Unable to secure Hollywood-studio backing for his Depression-era agrarian drama Our Daily Bread, director King Vidor financed the picture himself, with the eleventh-hour assistance of Charles Chaplin. Intended as a sequel to Vidor’s silent classic The Crowd (1928) the film casts Tom Keene and Karen Morley as John and Mary, the roles originated in the earlier film by James Murray and Eleanor Boardman. Unable to make ends meet in the Big City, John and Mary assume control of an abandoned farm, even though they know nothing about tilling the soil. Generous to a fault, the couple opens their property to other disenfranchised Depression victims, and before long they’ve formed a utopian communal cooperative, with everyone pitching together for the common good. Beyond such traditional obstacles as inadequate funding, failed crops and drought, John is deflected from his purpose by sluttish blonde vamp Sally (Barbara Pepper), but he pulls himself together in time to supervise construction of a huge irrigation ditch — a project which consumes the film’s final two reels, and which turns out to be one of the finest and most thrilling sequences that Vidor (or anyone) ever put on film. Continue reading King Vidor – Our Daily Bread (1934)

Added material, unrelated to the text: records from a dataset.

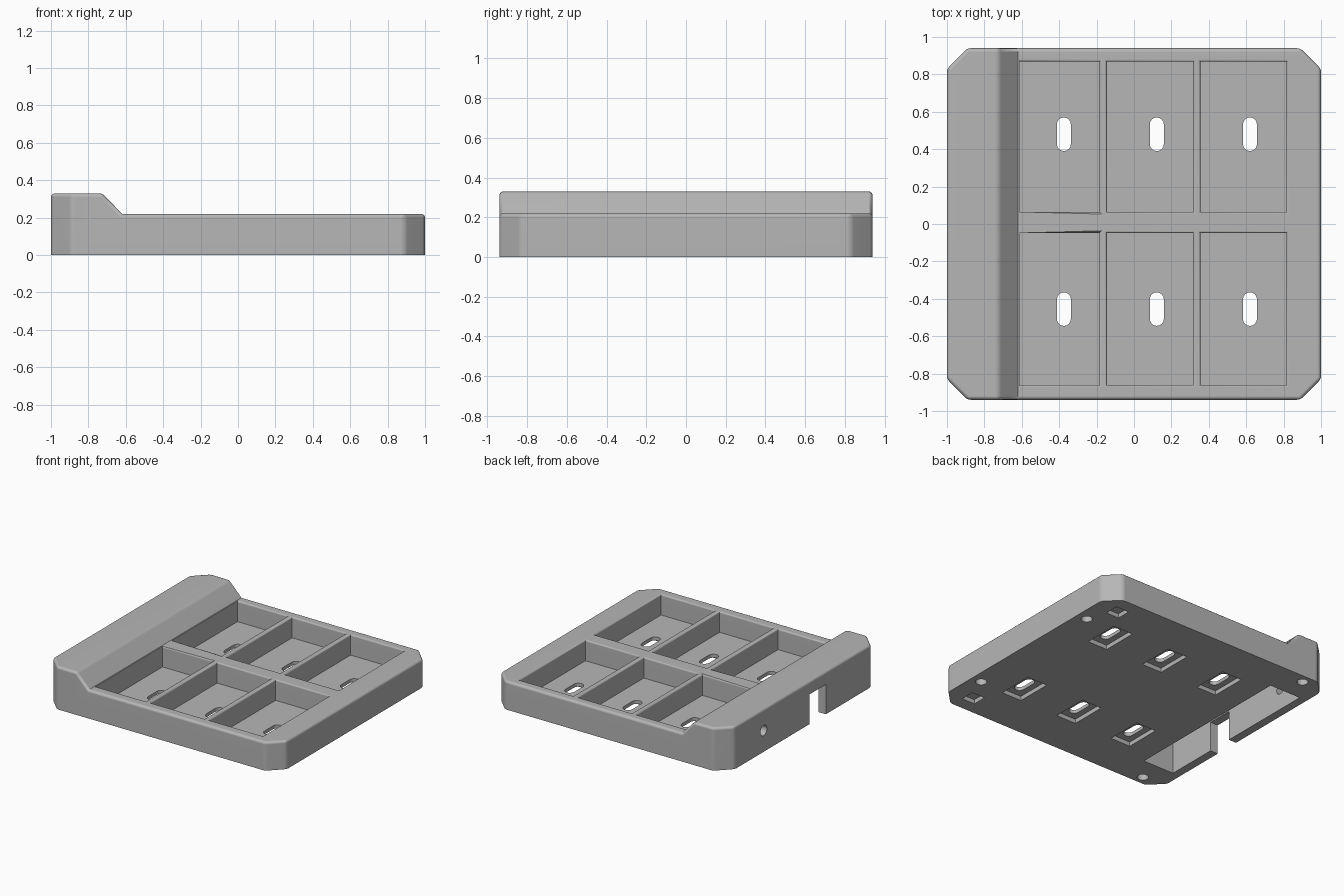
import bpy, bmesh, math
from mathutils import Vector

cube = bpy.data.objects.get("Cube")
if cube:
    bpy.data.objects.remove(cube, do_unlink=True)

HX, HY, CORNER = 1.0, 0.94, 0.11
DECK, RIDGE, FLOOR = 0.22, 0.33, 0.06
POCKET_X = [(-0.612, -0.185), (-0.145, 0.315), (0.355, 0.815)]
POCKET_Y = [(-0.86, -0.048), (0.065, 0.868)]
SLOT_X, SLOT_Y = (-0.375, 0.122, 0.62), (-0.455, 0.48)

grey = bpy.data.materials.new("matte_grey")
grey.use_nodes = True
colour = (0.47, 0.47, 0.47, 1)
grey.diffuse_color = colour
grey.node_tree.nodes["Principled BSDF"].inputs["Base Color"].default_value = colour


def prism(bm, points, direction):
    """Extrude a closed outline along a direction."""
    face = bm.faces.new([bm.verts.new(p) for p in points])
    new = bmesh.ops.extrude_face_region(bm, geom=[face])["geom"]
    moved = [v for v in new if isinstance(v, bmesh.types.BMVert)]
    bmesh.ops.translate(bm, verts=moved, vec=direction)
    bmesh.ops.recalc_face_normals(bm, faces=bm.faces[:])


def box(bm, x, y, z):
    outline = [(x[0], y[0], z[0]), (x[1], y[0], z[0]), (x[1], y[1], z[0]), (x[0], y[1], z[0])]
    prism(bm, outline, (0, 0, z[1] - z[0]))


def centred_box(bm, x, y, width, depth, top):
    box(bm, (x - width / 2, x + width / 2), (y - depth / 2, y + depth / 2), (-0.1, top))


def stadium(bm, x, y, width, length, z0, z1, steps=8):
    r = width / 2
    pts = []
    for end in (1, -1):
        for i in range(steps + 1):
            a = math.pi * i / steps + (0 if end == 1 else math.pi)
            pts.append((x + r * math.cos(a), y + end * (length / 2 - r) + r * math.sin(a), z0))
    prism(bm, pts, (0, 0, z1 - z0))


def circle(centre, radius, u, v, sides=20):
    return [Vector(centre) + Vector(u) * radius * math.cos(math.tau * i / sides)
            + Vector(v) * radius * math.sin(math.tau * i / sides) for i in range(sides)]


def make_object(bm, name):
    mesh = bpy.data.meshes.new(name)
    bm.to_mesh(mesh)
    bm.free()
    ob = bpy.data.objects.new(name, mesh)
    bpy.context.collection.objects.link(ob)
    return ob


def activate(ob):
    bpy.ops.object.select_all(action='DESELECT')
    ob.select_set(True)
    bpy.context.view_layer.objects.active = ob


def carve(target, bm, name):
    cutter = make_object(bm, name)
    cutter.hide_render = True
    mod = target.modifiers.new(name, 'BOOLEAN')
    mod.operation, mod.solver, mod.object = 'DIFFERENCE', 'EXACT', cutter
    activate(target)
    bpy.ops.object.modifier_apply(modifier=mod.name)
    bpy.data.objects.remove(cutter, do_unlink=True)


# Tray body: side profile with the raised ridge, corners sliced off
bm = bmesh.new()
profile = [(-HX, 0), (HX, 0), (HX, DECK), (-0.62, DECK), (-0.725, RIDGE), (-HX, RIDGE)]
prism(bm, [(x, -HY, z) for x, z in profile], (0, 2 * HY, 0))
for sx in (-1, 1):
    for sy in (-1, 1):
        bmesh.ops.bisect_plane(bm, geom=bm.verts[:] + bm.edges[:] + bm.faces[:],
                               plane_co=(sx * HX, sy * (HY - CORNER), 0),
                               plane_no=(sx, sy, 0), clear_outer=True)
        bmesh.ops.holes_fill(bm, edges=[e for e in bm.edges if e.is_boundary])
bmesh.ops.recalc_face_normals(bm, faces=bm.faces[:])

# Rounded outer edges, leaving the base and the ridge foot sharp
rounded = []
for e in bm.edges:
    a, b = (v.co for v in e.verts)
    on_base = max(a.z, b.z) < 0.01
    ridge_foot = abs(a.x + 0.62) < 0.01 and abs(b.x + 0.62) < 0.01
    if not on_base and not ridge_foot and e.calc_face_angle(0) > 0.3:
        rounded.append(e)
bmesh.ops.bevel(bm, geom=rounded, offset=0.02, segments=3, profile=0.5, affect='EDGES')
tray = make_object(bm, "tray_body")

# Six open compartments
bm = bmesh.new()
for x in POCKET_X:
    for y in POCKET_Y:
        box(bm, x, y, (FLOOR, 0.5))
carve(tray, bm, "compartment_cutter")

# Softened compartment rims
bm = bmesh.new()
bm.from_mesh(tray.data)
x_lines = [v for pair in POCKET_X for v in pair][1:]
y_lines = [v for pair in POCKET_Y for v in pair]
rims = []
for e in bm.edges:
    a, b = (v.co for v in e.verts)
    if abs(a.z - DECK) > 0.002 or abs(b.z - DECK) > 0.002 or e.calc_face_angle(0) < 1:
        continue
    if any(abs(a.x - x) + abs(b.x - x) < 0.004 for x in x_lines) or \
       any(abs(a.y - y) + abs(b.y - y) < 0.004 for y in y_lines):
        rims.append(e)
bmesh.ops.bevel(bm, geom=rims, offset=0.012, segments=3, profile=0.5, affect='EDGES')
bm.to_mesh(tray.data)
bm.free()

# Underside: slot recesses, foot recesses, screw holes and ridge cavity
bm = bmesh.new()
for x in SLOT_X:
    for y in SLOT_Y:
        centred_box(bm, x, y, 0.17, 0.28, 0.033)
for side in (-1, 1):
    centred_box(bm, 0.81, side * 0.785, 0.11, 0.11, 0.033)
    for x, y in ((0.915, 0.575), (-0.81, 0.87)):
        prism(bm, circle((x, side * y, -0.1), 0.04, (1, 0, 0), (0, 1, 0)), (0, 0, 0.22))
box(bm, (-0.935, -0.67), (-0.69, 0.69), (-0.1, 0.25))
carve(tray, bm, "underside_cutter")

# Through cuts: floor slots, cable notch and round port in the ridge wall
bm = bmesh.new()
for x in SLOT_X:
    for y in SLOT_Y:
        stadium(bm, x, y, 0.075, 0.18, 0.01, 0.15)
box(bm, (-1.1, -0.9), (-0.28, -0.08), (-0.1, 0.23))
prism(bm, circle((-1.1, 0.48, 0.165), 0.04, (0, 1, 0), (0, 0, 1)), (0.2, 0, 0))
carve(tray, bm, "opening_cutter")

# Finish
tray.data.materials.clear()
tray.data.materials.append(grey)
activate(tray)
bpy.ops.object.shade_smooth_by_angle(angle=math.radians(35))
weighted = tray.modifiers.new("weighted_normals", 'WEIGHTED_NORMAL')
weighted.keep_sharp = True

“Mountain-film” specialist Luis Trenker plies his trade with his usual expertise in the Austrian Velorene Sohn (Prodigal Son). Trenker himself plays the leading role of Tonia Feuersinger, a Tyrolean mountaineer bound and determined to scale the American Rockies. He also wants to journey to the States to court pretty American tourist Lillian Williams (played by pretty American actress Marian Marsh). Leaving his broken-hearted local girlfriend (Maria Andergast) behind, Tonio treks to New York, but never quite makes it to the Rockies; instead, he gets a welding job on a skyscraper, then achieves success as a prizefighter. In the end, however, he realizes that his heart is still in the Tyrol and thus returns to the arms of his hometown sweetheart. Though aimed at the German-speaking clientele, Verlorene Sohn was financed in Hollywood by Universal Pictures.

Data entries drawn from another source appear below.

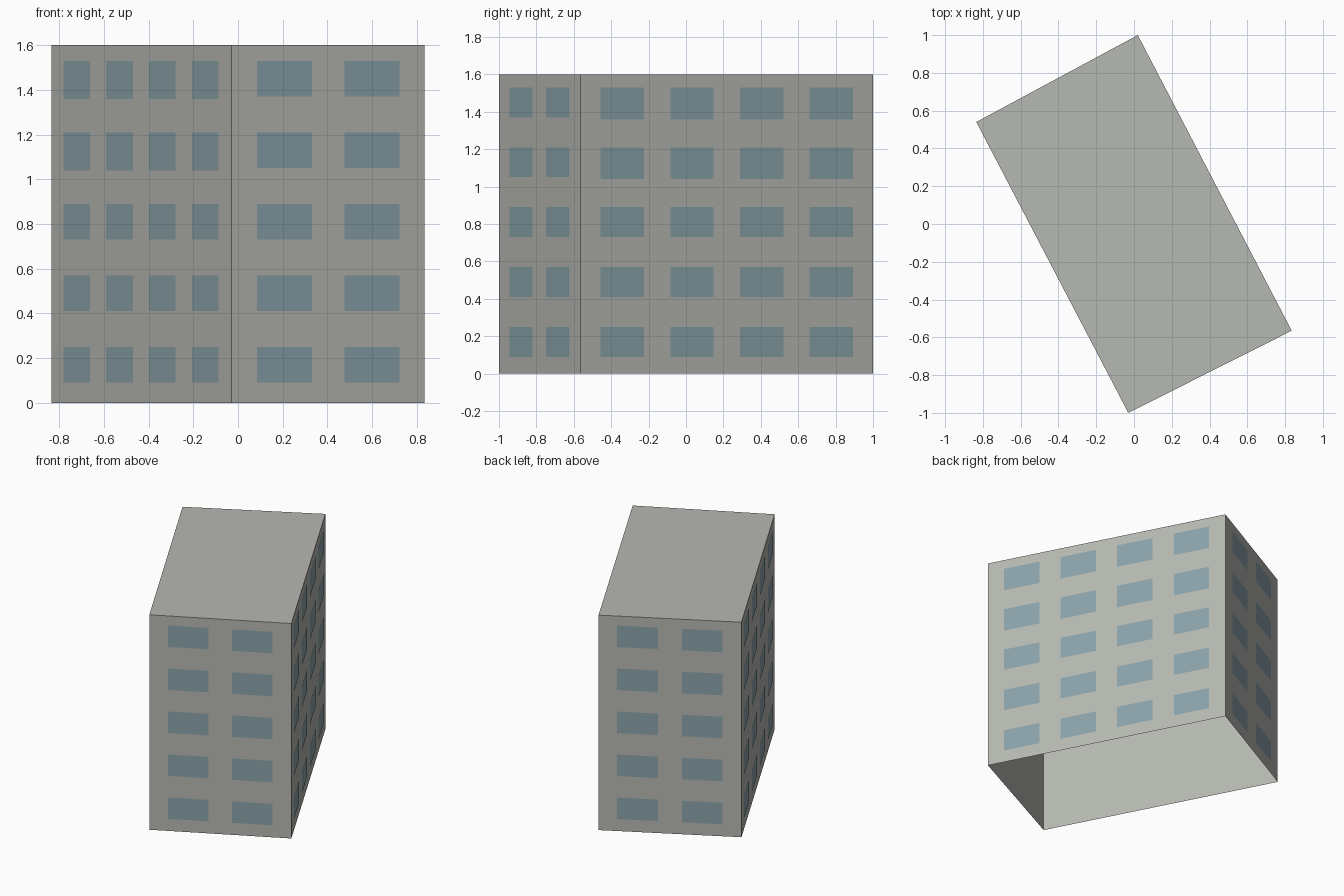
import bpy
import bmesh
from mathutils import Vector

if "Cube" in bpy.data.objects:
    bpy.data.objects.remove(bpy.data.objects["Cube"], do_unlink=True)

HEIGHT = 1.6
ROWS = 5
# Footprint corners, counter-clockwise seen from above
FRONT, RIGHT, BACK, LEFT = [Vector((x, y, 0)) for x, y in
                            ((-0.03, -1.0), (0.835, -0.565), (0.02, 1.0), (-0.835, 0.54))]
UP = Vector((0, 0, 1))


def make_material(name, rgb):
    mat = bpy.data.materials.new(name)
    mat.use_nodes = True
    mat.diffuse_color = (*rgb, 1)
    bsdf = next(n for n in mat.node_tree.nodes if n.type == "BSDF_PRINCIPLED")
    bsdf.inputs["Base Color"].default_value = (*rgb, 1)
    return mat


def make_object(name, bm, mat):
    mesh = bpy.data.meshes.new(name)
    bm.to_mesh(mesh)
    bm.free()
    mesh.materials.append(mat)
    obj = bpy.data.objects.new(name, mesh)
    bpy.context.collection.objects.link(obj)
    return obj


concrete = make_material("grey concrete", (0.47, 0.48, 0.445))
glass = make_material("blue grey glass", (0.255, 0.365, 0.4))

# Building shell: four walls and a flat roof, open underneath
corners = [FRONT, RIGHT, BACK, LEFT]
bm = bmesh.new()
low = [bm.verts.new(c) for c in corners]
high = [bm.verts.new(c + UP * HEIGHT) for c in corners]
for i in range(4):
    j = (i + 1) % 4
    bm.faces.new((low[i], low[j], high[j], high[i]))
bm.faces.new(high)
make_object("building_shell", bm, concrete)


# Window panes: a grid of thin flat plates lying on one wall
def add_windows(name, start, end, columns, margin, width, upper_drop):
    along = end - start
    outward = along.cross(UP).normalized() * 0.002
    pitch = (1 - 2 * margin - width) / (columns - 1)
    bm = bmesh.new()
    for row in range(ROWS):
        top = 0.25 + 0.32 * row
        bottom = top - 0.16 - (upper_drop if row > 2 else 0)
        for col in range(columns):
            a = margin + pitch * col
            b = a + width
            bm.faces.new([bm.verts.new(start + along * t + UP * z + outward)
                          for t, z in ((a, bottom), (b, bottom), (b, top), (a, top))])
    make_object(name, bm, glass)


add_windows("front_windows", FRONT, RIGHT, 2, 0.131, 0.285, 0)
add_windows("back_windows", BACK, LEFT, 2, 0.131, 0.285, 0)
add_windows("left_side_windows", RIGHT, BACK, 4, 0.069, 0.148, 0.01)
add_windows("right_side_windows", LEFT, FRONT, 4, 0.069, 0.148, 0.01)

— allmovie.com Continue reading Luis Trenker – Der verlorene Sohn AKA The Prodigal Son (1934)
A Man-Made Monster in Grand Guignol Film Story
Out of John L. Balderston’s stage conception of the Mary Shelley classic, “Frankenstein,” James Whale, producer of “Journey’s End” as a play and as a film, has wrought a stirring grand-guignol type of picture, one that aroused so much excitement at the Mayfair yesterday that many in the audience laughed to cover their true feelings. Continue reading James Whale – Frankenstein (1931)
Tanya, a Russian refugee, is hiding in Rangoon, Burma under the protection of her lover, Tony Evans, a gunrunner working for a weathly underworld leader named Nick. Nick wants to add Tanya to his stable of women in a decadent Rangoon club and intimidates Tony into turning her over to settle a debt. At first the abandoned Tanya refuses to cooperate with Nick, but eventually decides to beat him at his own game and uses sex to gain power. She becomes notorious for her affairs, is re-named “Spot White,” and by blackmailing a British officer, gets passage money out of Rangoon. On the boat to Mandalay, she meets formerly prestigious surgeon Gergory Burton who is now exiled in Burma because of his alcoholism, and they fall in love. Unfortunately, Tony has followed her, and in an attempt to escape the authorities, he frames her for what appears to be his murder. She is arrested, but before the boat docks, Tony comes to Tanya’s cabin and proposes that they open a club like Nick’s, with Tanya as “hostess.” Tanya, desperate to sever her past, poisons Tony, who falls overboard to his death. When they dock in Mandalay, the captain reports that stowaways saw Tony in the hold and it is presumed he escaped in a small boat. Tanya is freed, she confesses her crime to Gregory, and they pledge to start a new life together Continue reading Michael Curtiz – Mandalay (1934)